Blood Simple begins with a conversation between a man and a woman in a moving car. She is running away from her husband because she is tempted to kill him with the gun she just got as an anniversary present. He works for her husband and is helping her leave because he always liked her. Once she realizes he likes her, she decides they should stop at the motel they just passed and have sex.
Unfortunately, her husband is having them followed by a private detective who might be one of the most unlikable characters ever to grace the screen. This guy could have made Divine drop out of the “Filthiest Person Alive” contest. He doesn’t just get evidence of them cheating; he stays and watches them have sex for nine hours. And he has a strange sense of humor, to put it mildly. But because the jilted husband has been made stupid by his murderous anger, he keeps doing business with this disgusting man. He’s “blood simple,” get it? And although this business transaction becomes the undoing of everyone involved, it is not in the way the wronged man had hoped.
Coen Brothers movies are pretty hit or miss with me. I hated The Hudsucker Proxy and Barton Fink. I wish I liked O Brother Where Art Thou and Raising Arizona as much as everyone else does. The Big Lebowski is my favorite American film, hands down. I could watch that one every day. And Fargo? It was always a little bleak for me, but Blood Simple actually inspired me to rewatch it the same night I watched this, and I have to say that Fargo has aged very well. I stayed up too late to watch it all on Sunday and that’s why I didn’t get this review written until today. Basically, without Blood Simple, we wouldn’t have Fargo or The Big Lebowski, and I can appreciate this S-L-O-W and confusing film for that reason.
This is so slow, and everything so depends on what happened before, that it was easy for me to get confused. I’m sure this is exacerbated by the fact that I have trouble figuring out people’s motivations even under ordinary circumstances in my own life, but I don’t think I’m alone in my confusion when it comes to Blood Simple. And I didn’t even look away to check out IMDb other than to find out the name of the very handsome man playing the wife’s lover (character actor John Getz). It’s just a puzzler of a film.

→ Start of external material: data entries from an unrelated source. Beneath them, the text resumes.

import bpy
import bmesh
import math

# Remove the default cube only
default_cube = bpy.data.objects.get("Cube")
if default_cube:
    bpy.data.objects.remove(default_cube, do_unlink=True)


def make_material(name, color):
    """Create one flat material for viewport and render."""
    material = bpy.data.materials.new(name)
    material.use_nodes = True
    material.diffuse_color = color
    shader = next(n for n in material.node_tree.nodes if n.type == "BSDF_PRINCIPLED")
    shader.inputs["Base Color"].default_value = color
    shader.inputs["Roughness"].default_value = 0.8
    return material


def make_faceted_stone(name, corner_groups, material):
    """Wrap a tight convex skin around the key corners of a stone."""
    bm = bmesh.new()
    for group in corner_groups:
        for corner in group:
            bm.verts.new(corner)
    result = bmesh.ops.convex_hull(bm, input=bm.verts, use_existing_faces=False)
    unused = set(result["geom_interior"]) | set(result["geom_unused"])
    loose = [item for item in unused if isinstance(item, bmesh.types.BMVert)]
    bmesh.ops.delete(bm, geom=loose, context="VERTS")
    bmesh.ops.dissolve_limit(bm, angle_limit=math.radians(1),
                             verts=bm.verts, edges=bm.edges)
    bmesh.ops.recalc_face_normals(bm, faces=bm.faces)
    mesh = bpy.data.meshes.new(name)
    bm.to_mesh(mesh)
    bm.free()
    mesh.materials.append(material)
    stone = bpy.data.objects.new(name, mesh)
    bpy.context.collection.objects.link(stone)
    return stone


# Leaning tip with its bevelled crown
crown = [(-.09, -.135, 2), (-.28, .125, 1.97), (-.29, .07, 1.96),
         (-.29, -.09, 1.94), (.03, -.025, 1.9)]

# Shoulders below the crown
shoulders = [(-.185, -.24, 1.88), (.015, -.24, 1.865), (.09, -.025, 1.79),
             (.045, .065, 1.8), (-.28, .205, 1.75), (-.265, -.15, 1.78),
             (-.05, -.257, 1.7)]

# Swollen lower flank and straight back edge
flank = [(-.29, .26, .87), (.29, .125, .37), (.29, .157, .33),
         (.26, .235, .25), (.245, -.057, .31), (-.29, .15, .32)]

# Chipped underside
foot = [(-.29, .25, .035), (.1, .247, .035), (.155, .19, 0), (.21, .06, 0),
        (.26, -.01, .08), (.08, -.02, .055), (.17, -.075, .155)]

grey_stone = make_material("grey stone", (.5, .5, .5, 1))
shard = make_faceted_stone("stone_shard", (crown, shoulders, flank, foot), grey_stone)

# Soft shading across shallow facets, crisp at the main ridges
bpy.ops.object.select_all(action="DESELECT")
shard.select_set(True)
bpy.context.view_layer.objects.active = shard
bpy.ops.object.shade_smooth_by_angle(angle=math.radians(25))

There is very little of the witty dialogue we are used to from the Coen Bros, but I get the idea that what is said really matters, especially if you were going to watch this again to see what you had missed rather than to see what would happen. I think the way everything played out was very clever, in the sense that I could not figure out what anyone was going to do next. The problem is that I also could not understand at all WHY anyone did what they did. I had to take to IMDb again after the movie to find out why the detective in particular acted the way he did at the end, because that seemed to come completely out of the wild blue yonder. Luckily, I was not the only one confused, so there was a thread explaining why.
So, that is Blood Simple. It’s not simple at all. You’ve probably all already seen it, but if you haven’t, it’s a good chance to experience the Coen Brothers’ style in its early stages. They like to re-use elements, like the detective driving the Bug, and the passing motorist witnessing a crime. Things like that are fun to spot. Just don’t wander into the middle of the movie like a child wanting to know what’s going on, because this movie will definitely tell you to shut the fuck up, and may even try to shoot you.
I’m less bothered knowing this detective watched people have sex for nine hours than I am knowing the people had sex for nine hours. At that point, there’d surely be irreparable penile damage, would there not?
Wednesday's Child said:
He said something like they just rested and then went at it again, for nine hours. He may have been trying to upset the husband though, since he was sadistic and evil.
That bastard. Makes sense.